Clay animator Nick Park had a hit his first time at bat with his Oscar-winning 1989 immigrant-animals short Creature Comforts. His following shorts starring Wallace and Gromit, the cheese-addicted inventor and his mute genius dog, copped three more Oscar nominations and two wins. But his 2000 feature debut, the World War II POW jailbreak parody Chicken Run, for all its charms, failed to capture that W&G magic. Chickens can only take you so far.
Now, at last, Wallace and Gromit are full-on movie stars. Instead of sheep rustlers and gangsta penguins, they're contending with rabbits. Many hungry rabbits, threatening the north England vegetable-growing community led by Lady Tottington (Helena Bonham Carter). Wallace's latest brainchild is the Bun-Vac 6000, a gizmo that sucks all the lagomorphs in the vicinity right out of their tunnels and into W&G's bunny-hunting truck. In marked contrast with the child-scaring action of Chicken Run, the bunnies go straight into W&G's basement back home for safekeeping, escaping occasionally to raid the refrigerator.
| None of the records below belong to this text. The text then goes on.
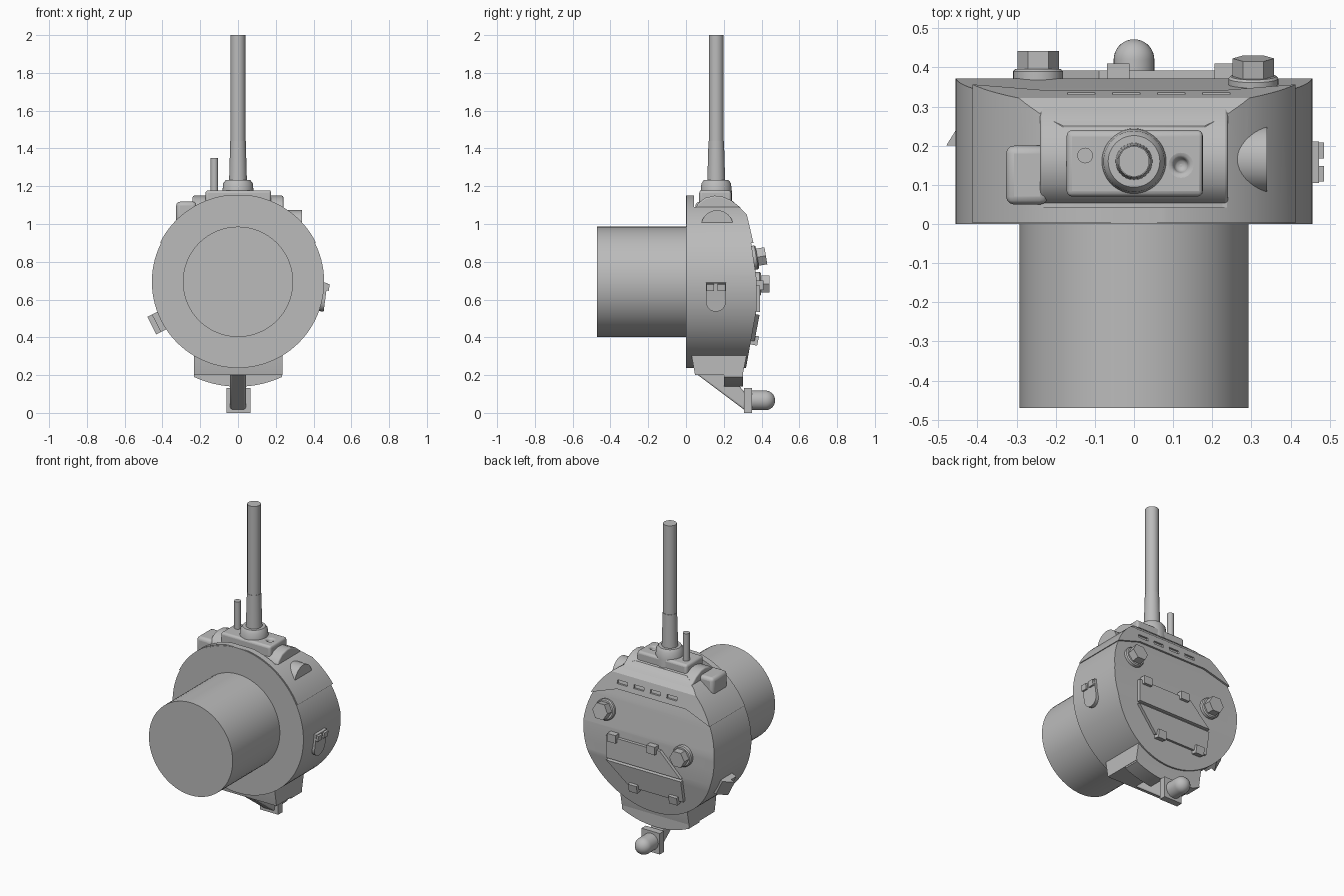
import bpy, bmesh, math
from mathutils import Matrix, Vector

cube = bpy.data.objects.get("Cube")
if cube:
    bpy.data.objects.remove(cube, do_unlink=True)

grey = bpy.data.materials.new("plain_grey")
grey.use_nodes = True
grey.diffuse_color = (0.5, 0.5, 0.5, 1)
grey.node_tree.nodes["Principled BSDF"].inputs["Base Color"].default_value = (0.5, 0.5, 0.5, 1)

MID = 0.694  # height of the drum axis


def finish(name, bm, bevel=0.0):
    bmesh.ops.recalc_face_normals(bm, faces=bm.faces)
    mesh = bpy.data.meshes.new(name)
    bm.to_mesh(mesh)
    bm.free()
    mesh.materials.append(grey)
    ob = bpy.data.objects.new(name, mesh)
    bpy.context.collection.objects.link(ob)
    if bevel:
        mod = ob.modifiers.new("soft_edges", 'BEVEL')
        mod.width, mod.segments, mod.limit_method = bevel, 3, 'ANGLE'
    return ob


def prism(name, pts, axis, lo, hi, bevel=0.0, turn=None):
    """Extrude a 2D outline along X (y,z outline) or Y (x,z outline)."""
    bm = bmesh.new()
    place = {'X': lambda p: (lo, p[0], p[1]), 'Y': lambda p: (p[0], lo, p[1])}[axis]
    face = bm.faces.new([bm.verts.new(place(p)) for p in pts])
    out = bmesh.ops.extrude_face_region(bm, geom=[face])
    shift = Vector((hi - lo, 0, 0) if axis == 'X' else (0, hi - lo, 0))
    bmesh.ops.translate(bm, vec=shift, verts=[v for v in out['geom'] if isinstance(v, bmesh.types.BMVert)])
    if turn:
        bm.transform(turn)
    return finish(name, bm, bevel)


def box(name, x, y, z, bevel=0.0, turn=None):
    outline = [(y[0], z[0]), (y[1], z[0]), (y[1], z[1]), (y[0], z[1])]
    return prism(name, outline, 'X', x[0], x[1], bevel, turn)


def lathe(name, profile, matrix, sides=48):
    """Spin (radius, height) points about local Z, then place."""
    bm = bmesh.new()
    rings = []
    for r, h in profile:
        rings.append([bm.verts.new((r * math.cos(math.tau * i / sides),
                                    r * math.sin(math.tau * i / sides), h)) for i in range(sides)])
    for a, b in zip(rings, rings[1:]):
        for i in range(sides):
            j = (i + 1) % sides
            bm.faces.new((a[i], a[j], b[j], b[i]))
    bm.faces.new(rings[0])
    bm.faces.new(rings[-1])
    bm.transform(matrix)
    return finish(name, bm)


def boolean(ob, cutter, mode):
    mod = ob.modifiers.new("cut", 'BOOLEAN')
    mod.object, mod.operation, mod.solver = cutter, mode, 'EXACT'
    bpy.context.view_layer.objects.active = ob
    bpy.ops.object.modifier_apply(modifier=mod.name)
    bpy.data.objects.remove(cutter, do_unlink=True)


def turned(angle, axis, pivot):
    p = Vector(pivot)
    return Matrix.Translation(p) @ Matrix.Rotation(angle, 4, axis) @ Matrix.Translation(-p)


def back_axis(x, y, z, tilt=0.0):
    """Local Z becomes +y, optionally tipped upward."""
    return Matrix.Translation((x, y, z)) @ Matrix.Rotation(tilt - math.pi / 2, 4, 'X')


def arc(radius, start, end, n, cx=0.0, cz=MID):
    return [(cx + radius * math.cos(start + (end - start) * i / n),
             cz + radius * math.sin(start + (end - start) * i / n)) for i in range(n + 1)]


# Drum with a back cut to three sloping planes
body = lathe("drum_body", [(0.456, 0), (0.456, 0.45)], back_axis(0, 0, MID), 96)
back = [(-0.1, 0.1), (0.29, 0.1), (0.32, 0.25), (0.372, 0.54), (0.372, 0.72), (0.345, 0.9),
        (0.31, 1.05), (0.25, 1.12), (0.15, 1.14), (0.07, 1.09), (0.042, 1.09), (0.042, 1.2), (-0.1, 1.2)]
boolean(body, prism("back_planes", back, 'X', -1, 1), 'INTERSECT')
lathe("barrel", [(0.292, -0.47), (0.292, 0.01)], back_axis(0, 0, MID), 64)

# Upper cover with a lip and four slots
edge = math.atan2(0.9 - MID, 0.412)
cover = prism("upper_cover", arc(0.462, edge, math.pi - edge, 48) + [(-0.24, 0.96), (0.24, 0.96)], 'Y', 0.003, 0.45)
roof = [(-0.1, 0.8), (0.371, 0.8), (0.357, 0.9), (0.322, 1.05), (0.25, 1.12),
        (0.15, 1.14), (0.07, 1.09), (0.042, 1.09), (0.042, 1.15), (-0.1, 1.15)]
boolean(cover, prism("cover_slope", roof, 'X', -1, 1), 'INTERSECT')
for x in (-0.135, -0.02, 0.095, 0.21):
    boolean(cover, box("slot", (x - 0.035, x + 0.035), (0.31, 0.4), (0.99, 1.012)), 'DIFFERENCE')

# Raised central ridge
ridge = [(0.045, 0.98), (0.045, 1.075), (0.065, 1.11), (0.1, 1.138), (0.15, 1.15), (0.19, 1.147),
         (0.24, 1.125), (0.285, 1.09), (0.318, 1.045), (0.32, 0.98)]
prism("cover_ridge", ridge, 'X', -0.24, 0.24, 0.008)

# Aerial mount, aerial and small pin
mount = box("aerial_mount", (-0.172, 0.176), (0.07, 0.24), (1.08, 1.178), 0.015)
up = lambda x, y: Matrix.Translation((x, y, 0))
boolean(mount, lathe("mount_hole", [(0.018, 1.15), (0.018, 1.25)], up(0.12, 0.15), 20), 'DIFFERENCE')
lathe("aerial_collar", [(0.085, 1.1), (0.083, 1.17), (0.078, 1.215), (0.066, 1.232)], up(0, 0.16))
lathe("aerial_lower", [(0.048, 1.2), (0.041, 1.44)], up(0, 0.16), 32)
lathe("aerial_upper", [(0.039, 1.43), (0.039, 2.0)], up(0, 0.16), 32)
lathe("small_pin", [(0.02, 1.15), (0.02, 1.35)], up(-0.125, 0.175), 20)

# Shoulder fittings
side = [(0.165 + 0.085 * math.cos(math.pi * i / 20), 0.988 + 0.085 * math.sin(math.pi * i / 20)) for i in range(21)]
prism("shoulder_dome", side, 'X', 0.15, 0.34)
box("shoulder_housing", (-0.327, -0.22), (0.05, 0.2), (0.98, 1.118), 0.02)

# Back bolts
for name, x, y, z, tilt in (("high_bolt", 0.305, 0.352, 0.82, 0.165), ("low_bolt", -0.245, 0.37, 0.682, 0)):
    lathe(name + "_flange", [(0.064, -0.02), (0.064, 0.02), (0.058, 0.026)], back_axis(x, y, z, tilt), 32)
    lathe(name + "_head", [(0.053, 0.02), (0.053, 0.072)], back_axis(x, y, z, tilt), 6)

# Folding hatch on the back
fold = turned(-0.187, 'X', (0, 0.372, 0.535))
prism("hatch_upper", [(0.285, 0.535), (0.285, 0.675), (-0.09, 0.675), (-0.235, 0.535)], 'Y', 0.36, 0.392)
prism("hatch_lower", [(0.285, 0.522), (-0.235, 0.522), (-0.235, 0.38), (0.14, 0.38)], 'Y', 0.36, 0.392, turn=fold)
for x in (0.235, -0.04):
    box("upper_hinge", (x - 0.029, x + 0.029), (0.36, 0.41), (0.65, 0.7))
for x in (0.105, -0.175):
    box("lower_hinge", (x - 0.029, x + 0.029), (0.36, 0.41), (0.36, 0.41), turn=fold)

# Rounded latch on the left flank
tip = turned(0.13, 'Y', (0.45, 0, 0.61))
latch = [(0.105, 0.69), (0.105, 0.59)] + arc(0.053, math.pi, math.tau, 12, 0.158, 0.59) + [(0.211, 0.69)]
prism("flank_latch", latch, 'X', 0.43, 0.463, turn=tip)
for y in (0.108, 0.168):
    box("latch_tab", (0.44, 0.476), (y, y + 0.04), (0.65, 0.685), turn=tip)

# Wedge clip on the right flank
lean = turned(-0.47, 'Y', (0, 0, MID))
for name, y, reach in (("clip_base", (0.15, 0.2), 0.485), ("clip_wedge", (0.2, 0.265), 0.512)):
    clip = box(name, (-reach, -0.42), y, (MID - 0.052, MID + 0.052), turn=lean)
    if name == "clip_wedge":
        far = [v for v in clip.data.vertices if v.co.y > 0.26]
        inward = Vector((math.cos(0.47), 0, math.sin(0.47))) * 0.045
        outer = sorted(far, key=lambda v: v.co.dot(inward))[:2]
        for v in outer:
            v.co += inward

# Foot block with a curved skirt
foot = [(0.03, 0.35), (0.03, 0.3), (0.048, 0.2), (0.3, 0.2), (0.32, 0.3), (0.32, 0.35)]
prism("foot_block", foot, 'X', -0.233, 0.235)
half = math.asin(0.233 / 0.555)
prism("foot_skirt", arc(0.555, -math.pi / 2 - half, -math.pi / 2 + half, 24) + [(0.23, 0.25), (-0.23, 0.25)],
      'Y', 0.2, 0.303)

# Strut and rear knob
strut = [(0.05, 0.21), (0.31, 0.015), (0.32, 0.1), (0.22, 0.21)]
prism("strut", strut, 'X', -0.042, 0.042, 0.01)
box("knob_plate", (-0.062, 0.065), (0.308, 0.35), (0, 0.132))
dome = [(0.052 * math.cos(math.pi * i / 18), 0.42 + 0.052 * math.sin(math.pi * i / 18)) for i in range(9)]
lathe("rear_knob", [(0.052, 0.34)] + dome + [(0.002, 0.472)], back_axis(0, 0, 0.066), 32)

# Smooth the round surfaces, keep edges sharp
bpy.ops.object.select_all(action='DESELECT')
for ob in bpy.context.collection.objects:
    if ob.type == 'MESH' and grey.name in ob.data.materials:
        ob.select_set(True)
        bpy.context.view_layer.objects.active = ob
bpy.ops.object.shade_smooth_by_angle(angle=math.radians(30))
All is well until yet another Wallace invention, the Mind-O-Matic, wreaks inadvertent havoc, in the manner of all Wallace inventions. This time not even the omnicompetent Gromit can easily save the day. Wallace's hubristic attempt to brainwash rabbits out of their veggie sweet tooth backfires, unleashing a mysterious giant beast, the Were-Rabbit, who stalks the village by night, doing more damage than all the rest of the rabbits combined, shamelessly gobbling everything in sight, smashing greenhouses, and parodying everything from Frankenstein to Watership Down.
It's a far better story than Chicken Run, and not just because Wallace (voiced by Peter Sallis, to the mild manner born) and Gromit are intrinsically funnier. The pacing is superior, and besides the thrill of the chase, we get the existential joys of a werewolf identity crisis and a dandy subplot about Wallace's rival as rabbit-hunter and candidate for Lady Tottington's dainty hand—the vain, wicked, toupeed, bunnicidal Victor Quartermaine (Ralph Fiennes). Victor plans to put a 24-carat bullet through the Were-Rabbit's enormous heart, assisted by his massively fanged henchman bulldog, the anti-Gromit.
Bonham Carter also stars in the other, infinitely more technically advanced stop-motion animation hit, Tim Burton's Corpse Bride, but she's a snore in that, a scream in Curse of the Were-Rabbit. Burton's ambitiously intricate animation only calls attention to the remaining flaws—like the mouths that still don't quite work right. But Park's animation works precisely because of its intentionally winsome crudeness. It's not even crude, exactly, just insistent on its handmade quality. Bonham Carter's plummy upper-crust twit accent sounds funnier coming out of that doughy O of a mouth. And her character has more character than anyone in Corpse Bride. Burton is the opposite of Park—his storytelling is jerky and his visual technique is smooth. I say go for the guy who can tell a story, as Burton has failed to do for 11 years now.
I won't spoil the jokey surprise of the inevitable stinky cheese puns, nor reveal just how Victor's mutt and Gromit manage to conduct a World War I dogfight during the village's annual Giant Vegetable Competition while the Were-Rabbit makes like King Kong with Lady Tottington. Fans of Austin Powers and Calendar Girls can expect a couple of mild melon gags that I'll bet Wallace and Gromit never would have gotten near before they sold out to DreamWorks for funny money. But Gromit remains incorruptible, and Wallace lovably clueless. They may have hit the big time, but they haven't gone Hollywood. (G)